Dataset items
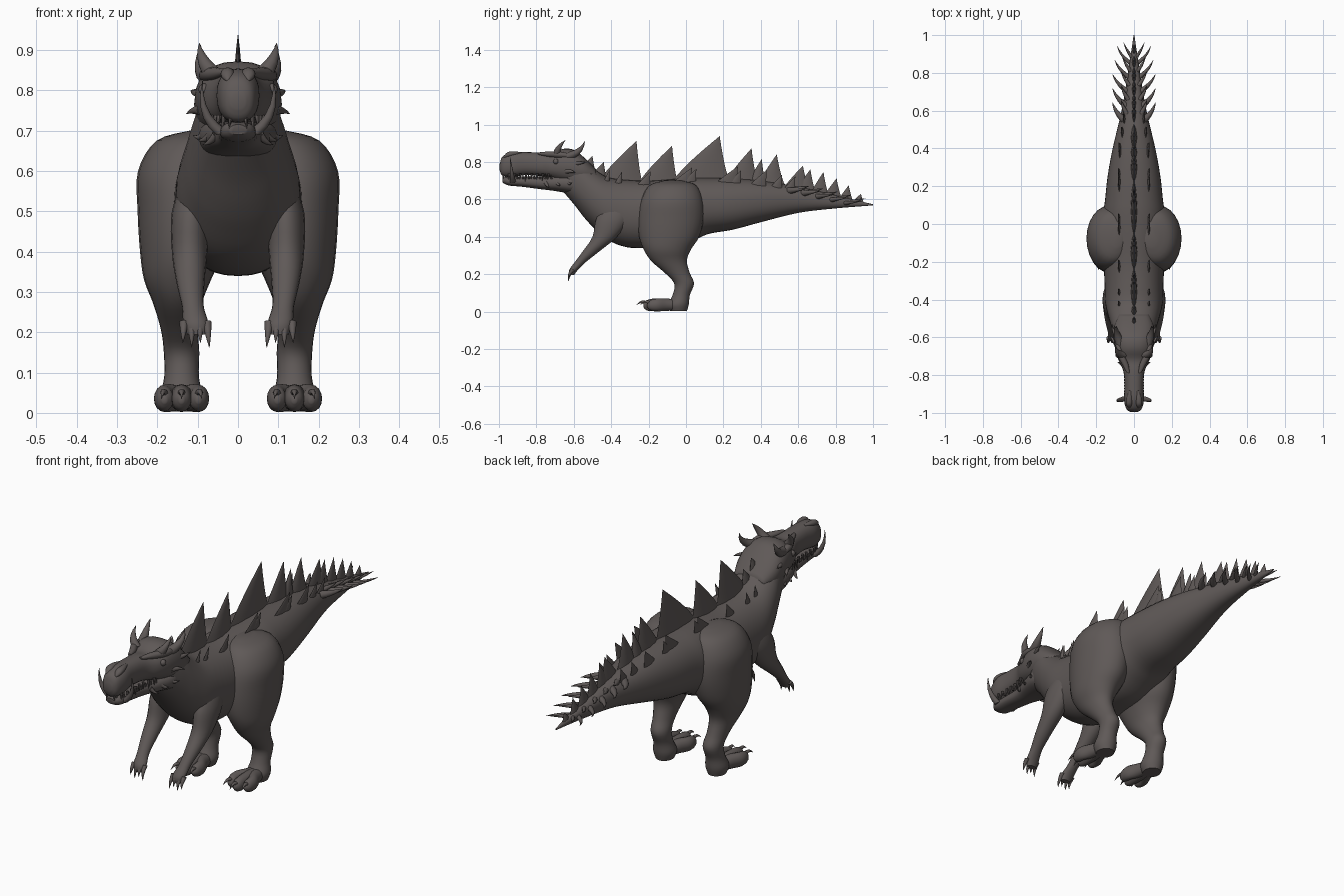
import bpy
import bmesh
import math
from mathutils import Vector

default_cube = bpy.data.objects.get("Cube")
if default_cube:
    bpy.data.objects.remove(default_cube, do_unlink=True)

hide = bpy.data.materials.new("dark_grey_brown_hide")
hide.use_nodes = True
colour = (0.115, 0.1, 0.096, 1)
hide.diffuse_color = colour
hide.node_tree.nodes["Principled BSDF"].inputs["Base Color"].default_value = colour

X, Y, Z = Vector((1, 0, 0)), Vector((0, 1, 0)), Vector((0, 0, 1))
SIDES = (("left", 1), ("right", -1))


def finish(name, bm, angle=50):
    """Turn a bmesh into a shaded object."""
    bmesh.ops.recalc_face_normals(bm, faces=bm.faces)
    mesh = bpy.data.meshes.new(name)
    bm.to_mesh(mesh)
    bm.free()
    mesh.materials.append(hide)
    obj = bpy.data.objects.new(name, mesh)
    bpy.context.collection.objects.link(obj)
    bpy.ops.object.select_all(action="DESELECT")
    obj.select_set(True)
    bpy.context.view_layer.objects.active = obj
    bpy.ops.object.shade_smooth_by_angle(angle=math.radians(angle))
    return obj


def smooth_path(stations, steps):
    """Catmull-Rom interpolation of station tuples."""
    padded = [stations[0], *stations, stations[-1]]
    result = []
    for p, q, r, s in zip(padded, padded[1:], padded[2:], padded[3:]):
        for k in range(steps):
            t = k / steps
            result.append([
                b + (c - a) * t / 2
                + (a - 2.5 * b + 2 * c - d / 2) * t * t
                + (1.5 * (b - c) + (d - a) / 2) * t ** 3
                for a, b, c, d in zip(p, q, r, s)])
    return result + [stations[-1]]


def add_loft(bm, stations, u, v, sides=24, steps=4, square=1.0):
    """Skin elliptical rings given as (x, y, z, radius_u, radius_v)."""
    rings = []
    for x, y, z, ru, rv in smooth_path(stations, steps):
        ring = []
        for k in range(sides):
            angle = math.tau * k / sides
            c, s = math.cos(angle), math.sin(angle)
            offset = (u * math.copysign(abs(c) ** square, c) * max(ru, 0.0005)
                      + v * math.copysign(abs(s) ** square, s) * max(rv, 0.0005))
            ring.append(bm.verts.new(Vector((x, y, z)) + offset))
        rings.append(ring)
    for low, high in zip(rings, rings[1:]):
        for k in range(sides):
            j = (k + 1) % sides
            bm.faces.new((low[k], low[j], high[j], high[k]))
    bm.faces.new(rings[0])
    bm.faces.new(rings[-1])


def loft(name, stations, u, v, **options):
    bm = bmesh.new()
    add_loft(bm, stations, u, v, **options)
    return finish(name, bm)


def profile(rows):
    """Rows of (y, bottom, top, half width) become stations along y."""
    return [(0, y, (low + top) / 2, w, (top - low) / 2) for y, low, top, w in rows]


def mirrored(stations, sign):
    return [(sign * s[0], *s[1:]) for s in stations]


def add_spike(bm, base, tip, radius, bend=(0, 0, 0), sign=1, sides=8):
    """Curved pointed cone from base to tip."""
    a, b, c = (Vector((sign * p[0], p[1], p[2])) for p in (base, tip, bend))
    axis = (b - a).normalized()
    u = axis.orthogonal().normalized()
    stations = []
    for k in range(6):
        t = k / 5
        r = radius * (1 - t) ** 0.8
        stations.append((*(a.lerp(b, t) + c * 4 * t * (1 - t)), r, r))
    add_loft(bm, stations, u, axis.cross(u), sides=sides, steps=1)


def add_plate(bm, front, back, base, tip, x=0.0, lean=0.0, thick=0.012):
    """Swept-back plate with a bulging leading edge; tip is (y, z)."""
    stations = []
    for k in range(9):
        t = k / 8
        near = front + (tip[0] - front) * t ** 1.2
        far = back + (tip[0] - back) * t ** 0.6
        stations.append((x + lean * t, (near + far) / 2, base + (tip[1] - base) * t,
                         thick * (1 - t) ** 0.7, (far - near) / 2))
    add_loft(bm, stations, X, Y, sides=8, steps=1, square=1.3)


# Torso, neck and tail
trunk = [
    (-.66, .645, .84, .075), (-.6, .575, .84, .1), (-.55, .51, .815, .117),
    (-.5, .455, .77, .133), (-.42, .385, .72, .152), (-.32, .345, .705, .156),
    (-.2, .34, .7, .16), (-.05, .345, .71, .165), (.06, .39, .715, .162),
    (.13, .418, .715, .153), (.25, .438, .712, .14), (.4, .478, .7, .113),
    (.6, .528, .668, .066), (.8, .552, .622, .032), (1, .568, .574, .002)]
loft("body_and_tail", profile(trunk), X, Z, sides=36, square=.9)


def trunk_at(y):
    """Top height and half width of the trunk at y."""
    for p, q in zip(trunk, trunk[1:]):
        if p[0] <= y <= q[0]:
            t = (y - p[0]) / (q[0] - p[0])
            return p[2] + (q[2] - p[2]) * t, p[3] + (q[3] - p[3]) * t
    return trunk[-1][2:]


# Head: skull with snout, and lower jaw
skull = [
    (-.996, .755, .79, .018), (-.98, .725, .83, .04), (-.93, .72, .852, .053),
    (-.86, .73, .853, .05), (-.78, .725, .85, .056), (-.72, .71, .845, .082),
    (-.66, .69, .87, .1), (-.6, .68, .865, .108), (-.54, .68, .82, .105),
    (-.48, .69, .76, .08)]
loft("skull", profile(skull), X, Z, square=.85)
jaw = [
    (-.98, .69, .715, .02), (-.95, .675, .722, .042), (-.88, .668, .722, .046),
    (-.78, .655, .722, .052), (-.7, .645, .73, .077), (-.62, .63, .74, .097),
    (-.54, .61, .76, .09)]
loft("lower_jaw", profile(jaw), X, Z, square=.85)

thigh_to_ankle = [
    (.09, -.07, .7, .03, .05), (.112, -.07, .675, .09, .125),
    (.13, -.075, .6, .118, .165), (.135, -.08, .5, .114, .175),
    (.14, -.09, .4, .103, .16), (.15, -.1, .33, .083, .125),
    (.15, -.09, .27, .06, .095), (.145, -.045, .205, .046, .066),
    (.14, -.01, .15, .044, .053), (.14, -.025, .09, .043, .046),
    (.14, -.04, .04, .052, .055), (.14, -.04, .004, .04, .045)]
arm_path = [
    (.1, -.36, .6, .03, .06), (.117, -.39, .5, .047, .09),
    (.12, -.435, .4, .044, .066), (.118, -.505, .325, .035, .046),
    (.112, -.565, .265, .027, .03), (.105, -.6, .225, .031, .024),
    (.102, -.612, .195, .024, .014)]

for side, sign in SIDES:
    # Hind leg, foot and toes
    loft(side + "_hind_leg", mirrored(thigh_to_ankle, sign), X, Y)
    feet, claws = bmesh.new(), bmesh.new()
    for spread in (-1, 0, 1):
        tx, ty = .14 + .042 * spread, -.19 - .02 * (spread == 0)
        toe = [(.14 + .01 * spread, -.03, .035, .02, .025),
               (.14 + .02 * spread, -.1, .037, .03, .033),
               (tx, ty + .04, .036, .026, .034),
               (tx, ty, .034, .021, .027), (tx, ty - .018, .032, .006, .008)]
        add_loft(feet, mirrored(toe, sign), X, Z, sides=16)
        add_spike(claws, (tx, ty, .045), (tx + .008 * spread, ty - .055, .035),
                  .011, (0, 0, .012), sign)
    finish(side + "_toes", feet)

    # Arm with four clawed fingers
    loft(side + "_arm", mirrored(arm_path, sign), X, Y, sides=18)
    for k in range(4):
        fx = .077 + .019 * k
        add_spike(claws, (fx, -.603, .225), (fx - .006 + .003 * k, -.628, .162 + .012 * (k % 2)),
                  .012, (0, -.008, 0), sign)
    finish(side + "_claws", claws)

    # Crown horns, cheek spikes and snout tusk
    horns = bmesh.new()
    add_spike(horns, (.058, -.69, .835), (.096, -.645, .917), .024, (.01, -.012, 0), sign, 12)
    add_spike(horns, (.07, -.635, .83), (.092, -.54, .912), .026, (.012, .014, -.012), sign, 12)
    add_spike(horns, (.09, -.64, .75), (.128, -.59, .742), .015, (0, 0, .004), sign)
    add_spike(horns, (.085, -.6, .79), (.115, -.53, .8), .014, (.008, 0, 0), sign)
    add_spike(horns, (.04, -.925, .695), (.088, -.94, .825), .016, (.018, 0, -.012), sign, 12)
    for k in range(3):
        y = -.75 + .06 * k
        add_spike(horns, (.055 + .015 * k, y, .69), (.088 + .012 * k, y + .02, .665 + .012 * k),
                  .011, (0, 0, -.006), sign)
    finish(side + "_horns", horns)

    # Brow ridge, eye and nostril bump
    face = bmesh.new()
    brow = [(.03, -.79, .845, .008, .006), (.048, -.74, .842, .017, .014),
            (.072, -.69, .84, .019, .017), (.082, -.64, .835, .015, .014),
            (.08, -.6, .825, .004, .004)]
    add_loft(face, mirrored(brow, sign), X, Z, sides=12)
    nose = [(.024, -.975, .825, .004, .004), (.026, -.955, .838, .016, .014),
            (.025, -.92, .845, .015, .012), (.02, -.88, .848, .004, .004)]
    add_loft(face, mirrored(nose, sign), X, Z, sides=12)
    finish(side + "_brow_and_nose", face)
    bpy.ops.mesh.primitive_uv_sphere_add(segments=16, ring_count=10, radius=.015,
                                         location=(sign * .083, -.695, .802))
    eye = bpy.context.object
    eye.name = side + "_eye"
    eye.data.materials.append(hide)
    bpy.ops.object.shade_smooth()

    # Teeth along both jaws
    teeth = bmesh.new()
    for k in range(9):
        y = -.975 + .03 * k
        x = min(.018 + .017 * k, .047) + max(0, k - 6) * .008
        size = .034 if k % 3 == 1 else .024
        add_spike(teeth, (x, y, .738), (x + .004, y - .004, .73 - size), .007, sign=sign, sides=6)
        add_spike(teeth, (x, y + .015, .71), (x + .006, y + .013, .722 + size / 2),
                  .006, sign=sign, sides=6)
    finish(side + "_teeth", teeth)

    # Row of small back scutes beside the crest
    scutes = bmesh.new()
    for y, length in ((-.43, .04), (-.37, .05), (-.24, .09), (-.04, .13), (.0, .1),
                      (.2, .14), (.25, .08), (.37, .11), (.47, .08), (.54, .08)):
        top, width = trunk_at(y)
        add_plate(scutes, y - length / 2, y + length / 2, top - .055,
                  (y + length * .55, top + .02 + length * .3),
                  sign * min(.075, width * .6), sign * .01, .009)
    finish(side + "_back_scutes", scutes)

    # Swept-back spikes on the tail flanks
    spikes = bmesh.new()
    for k in range(5):
        y = .55 + .075 * k
        top, width = trunk_at(y)
        out = .115 - .012 * max(0, k - 2)
        add_spike(spikes, (width * .65, y, top - .03), (out, y + .095, top - .018),
                  .02 - .002 * k, (.008, -.005, 0), sign, 10)
        add_spike(spikes, (width * .5, y + .035, top - .022), (out * .6, y + .11, top - .004),
                  .014 - .001 * k, (.004, 0, 0), sign)
    finish(side + "_tail_spikes", spikes)

# Crest of tall plates along the spine: front, back, tip y, tip height
crest = bmesh.new()
for front, back, tip_y, tip_z in (
        (-.58, -.48, -.5, .832), (-.52, -.42, -.44, .8), (-.47, -.23, -.265, .912),
        (-.25, -.04, -.075, .886), (-.07, .24, .18, .938), (.21, .39, .35, .872),
        (.33, .43, .405, .815), (.38, .54, .485, .84), (.51, .67, .625, .78),
        (.58, .7, .665, .76), (.66, .77, .735, .745), (.73, .84, .805, .712),
        (.81, .9, .87, .675), (.88, .96, .935, .63)):
    ground = min(trunk_at(front)[0], trunk_at(back)[0]) - .012
    add_plate(crest, front, back, ground, (tip_y, tip_z), thick=.018 if tip_y < .5 else .012)
finish("spine_crest", crest)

◆ Try it:
Check each line above for the string "name" and copy those that have it.

◆ Answer for this exercise:
def finish(name, bm, angle=50):
    mesh = bpy.data.meshes.new(name)
    obj = bpy.data.objects.new(name, mesh)
def loft(name, stations, u, v, **options):
    return finish(name, bm)
    eye.name = side + "_eye"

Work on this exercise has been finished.